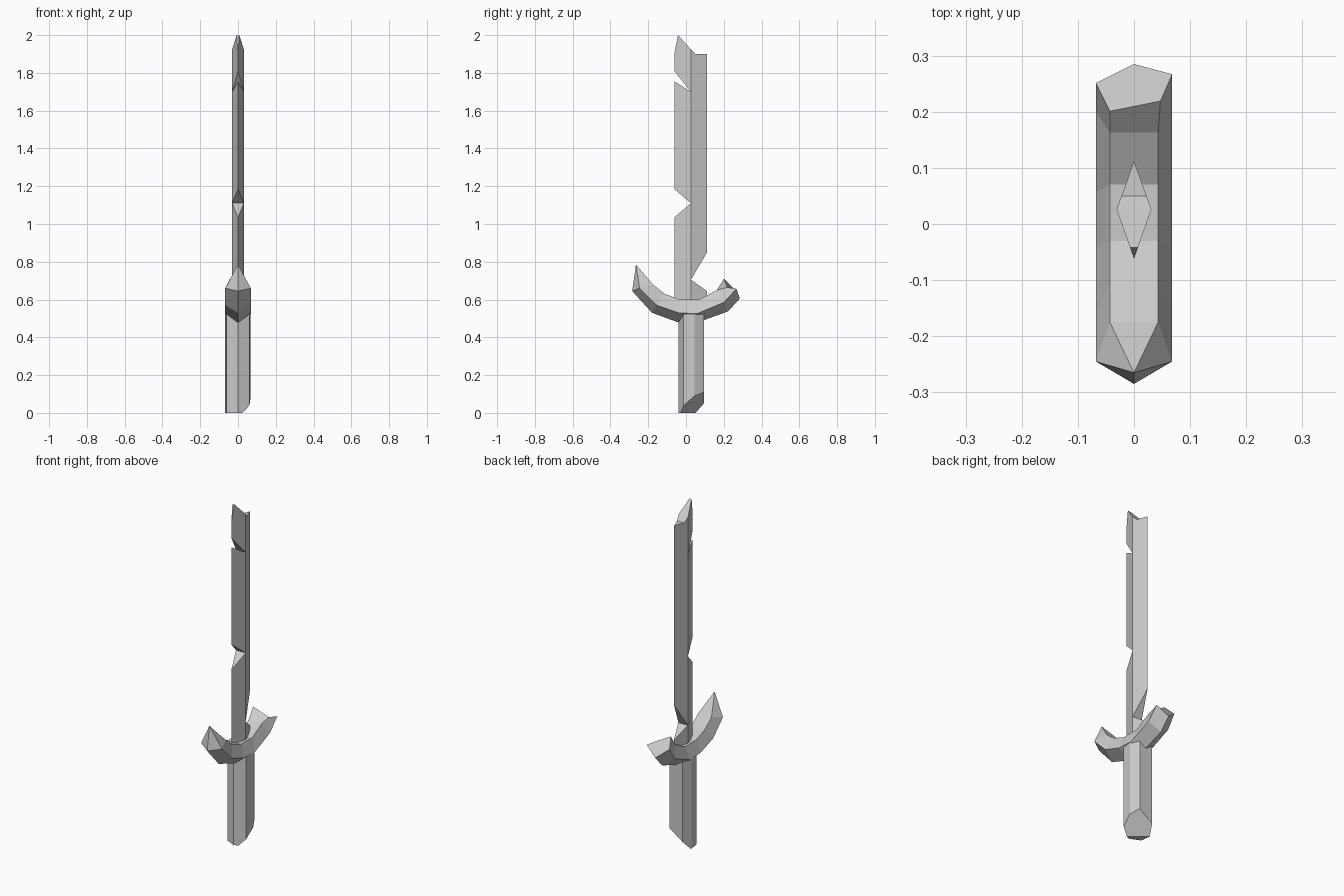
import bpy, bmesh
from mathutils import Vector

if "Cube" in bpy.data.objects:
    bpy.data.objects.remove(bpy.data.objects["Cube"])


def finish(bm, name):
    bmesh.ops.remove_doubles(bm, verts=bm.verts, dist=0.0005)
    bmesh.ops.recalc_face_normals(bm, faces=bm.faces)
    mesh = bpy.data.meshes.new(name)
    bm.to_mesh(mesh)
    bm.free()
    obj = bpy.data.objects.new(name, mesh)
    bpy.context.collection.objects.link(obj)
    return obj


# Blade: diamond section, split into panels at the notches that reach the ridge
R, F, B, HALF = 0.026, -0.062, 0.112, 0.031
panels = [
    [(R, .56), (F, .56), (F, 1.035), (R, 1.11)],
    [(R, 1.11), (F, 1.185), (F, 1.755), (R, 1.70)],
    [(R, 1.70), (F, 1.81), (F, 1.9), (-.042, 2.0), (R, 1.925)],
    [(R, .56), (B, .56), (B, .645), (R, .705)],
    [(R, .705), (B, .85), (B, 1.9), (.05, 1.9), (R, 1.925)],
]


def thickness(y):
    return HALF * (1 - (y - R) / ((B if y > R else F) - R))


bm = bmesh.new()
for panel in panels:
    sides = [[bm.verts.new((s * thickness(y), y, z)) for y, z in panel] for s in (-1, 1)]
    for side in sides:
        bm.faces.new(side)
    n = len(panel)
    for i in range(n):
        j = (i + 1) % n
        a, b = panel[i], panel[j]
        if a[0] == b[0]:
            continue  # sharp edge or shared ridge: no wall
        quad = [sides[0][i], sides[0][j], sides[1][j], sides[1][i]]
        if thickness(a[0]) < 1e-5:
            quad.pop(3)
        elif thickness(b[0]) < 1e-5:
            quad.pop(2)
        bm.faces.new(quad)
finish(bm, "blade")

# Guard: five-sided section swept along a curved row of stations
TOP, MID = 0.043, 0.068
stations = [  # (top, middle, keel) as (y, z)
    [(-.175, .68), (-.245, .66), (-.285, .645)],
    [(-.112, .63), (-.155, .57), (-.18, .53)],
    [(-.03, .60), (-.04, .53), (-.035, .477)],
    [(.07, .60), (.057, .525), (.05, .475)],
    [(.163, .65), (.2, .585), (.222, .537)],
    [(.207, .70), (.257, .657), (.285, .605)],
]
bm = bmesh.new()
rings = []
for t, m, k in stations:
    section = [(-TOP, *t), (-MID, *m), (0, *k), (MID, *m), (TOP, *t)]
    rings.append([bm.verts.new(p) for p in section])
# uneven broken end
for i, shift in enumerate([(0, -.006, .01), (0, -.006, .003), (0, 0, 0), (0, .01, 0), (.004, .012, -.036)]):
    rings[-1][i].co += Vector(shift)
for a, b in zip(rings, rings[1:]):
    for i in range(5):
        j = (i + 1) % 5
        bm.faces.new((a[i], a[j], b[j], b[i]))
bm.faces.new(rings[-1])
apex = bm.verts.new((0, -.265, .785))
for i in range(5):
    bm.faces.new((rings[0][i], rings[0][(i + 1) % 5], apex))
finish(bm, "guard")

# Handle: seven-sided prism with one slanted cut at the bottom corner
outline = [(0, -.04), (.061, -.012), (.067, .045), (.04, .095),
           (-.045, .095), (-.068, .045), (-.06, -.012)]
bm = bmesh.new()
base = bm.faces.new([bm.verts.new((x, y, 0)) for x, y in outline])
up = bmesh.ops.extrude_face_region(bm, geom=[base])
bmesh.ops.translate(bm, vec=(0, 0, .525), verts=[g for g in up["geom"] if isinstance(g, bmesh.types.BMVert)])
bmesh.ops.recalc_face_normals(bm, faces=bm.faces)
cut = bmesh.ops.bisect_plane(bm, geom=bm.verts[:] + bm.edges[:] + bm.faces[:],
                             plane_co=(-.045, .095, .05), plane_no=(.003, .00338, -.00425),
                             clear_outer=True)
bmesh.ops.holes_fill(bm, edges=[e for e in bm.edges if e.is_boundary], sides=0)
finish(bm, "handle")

--------

• [What is being asked] Keep only those lines of the records that hold "rings", and return them.

• [Solved problem]
rings = []
    rings.append([bm.verts.new(p) for p in section])
    rings[-1][i].co += Vector(shift)
for a, b in zip(rings, rings[1:]):
bm.faces.new(rings[-1])
    bm.faces.new((rings[0][i], rings[0][(i + 1) % 5], apex))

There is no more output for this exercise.